BEGIN

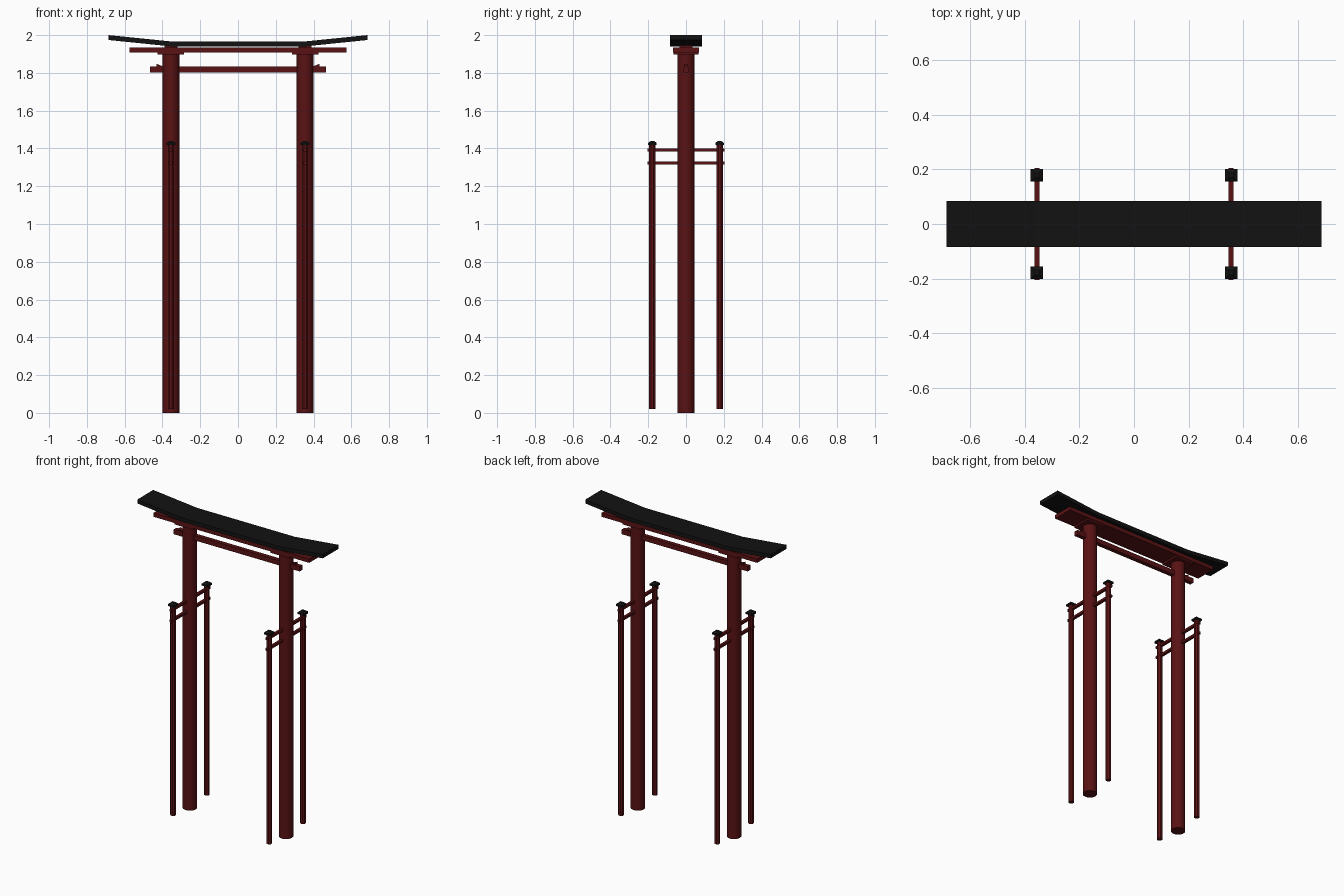
import bpy
import bmesh
from math import radians, pi
from mathutils import Matrix

cube = bpy.data.objects.get("Cube")
if cube:
    bpy.data.objects.remove(cube, do_unlink=True)


def material(name, color):
    mat = bpy.data.materials.new(name)
    mat.use_nodes = True
    mat.diffuse_color = color
    mat.node_tree.nodes["Principled BSDF"].inputs["Base Color"].default_value = color
    return mat


RED = material("dark red paint", (0.1, 0.006, 0.007, 1))
BLACK = material("black roofing", (0.006, 0.006, 0.006, 1))


def finish(name, bm, mat, smooth=False):
    bmesh.ops.recalc_face_normals(bm, faces=bm.faces)
    mesh = bpy.data.meshes.new(name)
    bm.to_mesh(mesh)
    bm.free()
    mesh.materials.append(mat)
    obj = bpy.data.objects.new(name, mesh)
    bpy.context.collection.objects.link(obj)
    if smooth:
        bpy.ops.object.select_all(action="DESELECT")
        obj.select_set(True)
        bpy.context.view_layer.objects.active = obj
        bpy.ops.object.shade_smooth_by_angle(angle=radians(35))
    return obj


def box(name, center, size, mat=RED):
    bm = bmesh.new()
    bmesh.ops.create_cube(bm, size=1, matrix=Matrix.Translation(center) @ Matrix.Diagonal((*size, 1)))
    return finish(name, bm, mat)


def column(name, x, y, z0, z1, r0, r1, sides, mat=RED, turn=0):
    bm = bmesh.new()
    place = Matrix.Translation((x, y, (z0 + z1) / 2)) @ Matrix.Rotation(turn, 4, "Z")
    bmesh.ops.create_cone(bm, cap_ends=True, segments=sides, radius1=r0, radius2=r1,
                          depth=z1 - z0, matrix=place)
    return finish(name, bm, mat, smooth=sides > 8)


def extrusion(name, profile, half_depth, mat):
    # Closed x-z outline pushed through from front to back
    bm = bmesh.new()
    face = bm.faces.new([bm.verts.new((x, -half_depth, z)) for x, z in profile])
    out = bmesh.ops.extrude_face_region(bm, geom=[face])
    moved = [v for v in out["geom"] if isinstance(v, bmesh.types.BMVert)]
    bmesh.ops.translate(bm, verts=moved, vec=(0, 2 * half_depth, 0))
    return finish(name, bm, mat)


# Roof with upswept ends
half = [(0.36, 1.967), (0.685, 2.0)]
top = [(-x, z) for x, z in reversed(half)] + half
extrusion("roof", top + [(x, z - 0.026) for x, z in reversed(top)], 0.084, BLACK)

# Cross beams
box("upper_beam", (0, 0, 1.922), (1.15, 0.14, 0.026))
box("lower_beam", (0, 0, 1.817), (0.93, 0.028, 0.032))

for side, s in (("left", 1), ("right", -1)):
    x = 0.355 * s
    # Main pillar, with its bracket plate and roof block
    column(side + "_pillar", x, 0, 0, 1.91, 0.044, 0.044, 32)
    box(side + "_bracket", (x, 0, 1.904), (0.14, 0.13, 0.014))
    box(side + "_roof_block", (x, 0, 1.942), (0.07, 0.07, 0.03))

    # Wedge locking the lower beam outside the pillar
    extrusion(side + "_wedge", [(s * 0.39, 1.83), (s * 0.432, 1.83), (s * 0.432, 1.848), (s * 0.39, 1.832)],
              0.01, RED)

    # Rails through the pillar
    for name, z in (("upper", 1.393), ("lower", 1.322)):
        box(f"{side}_{name}_rail", (x, 0, z), (0.018, 0.41, 0.016))

    # Support posts with low pyramid caps
    for end, y in (("front", -0.178), ("back", 0.178)):
        tag = f"{side}_{end}_post"
        column(tag, x, y, 0.02, 1.42, 0.018, 0.018, 8, turn=pi / 8)
        box(tag + "_cap", (x, y, 1.423), (0.046, 0.046, 0.012), BLACK)
        column(tag + "_cap_top", x, y, 1.429, 1.44, 0.0325, 0.012, 4, BLACK, pi / 4)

END

■ Your assignment
Please give again the entries word for word, starting at the first line and ending with the line that contains "mat.diffuse_color = color"; include both of those lines but none of the pictures.

■ Written reply
import bpy
import bmesh
from math import radians, pi
from mathutils import Matrix

cube = bpy.data.objects.get("Cube")
if cube:
    bpy.data.objects.remove(cube, do_unlink=True)


def material(name, color):
    mat = bpy.data.materials.new(name)
    mat.use_nodes = True
    mat.diffuse_color = color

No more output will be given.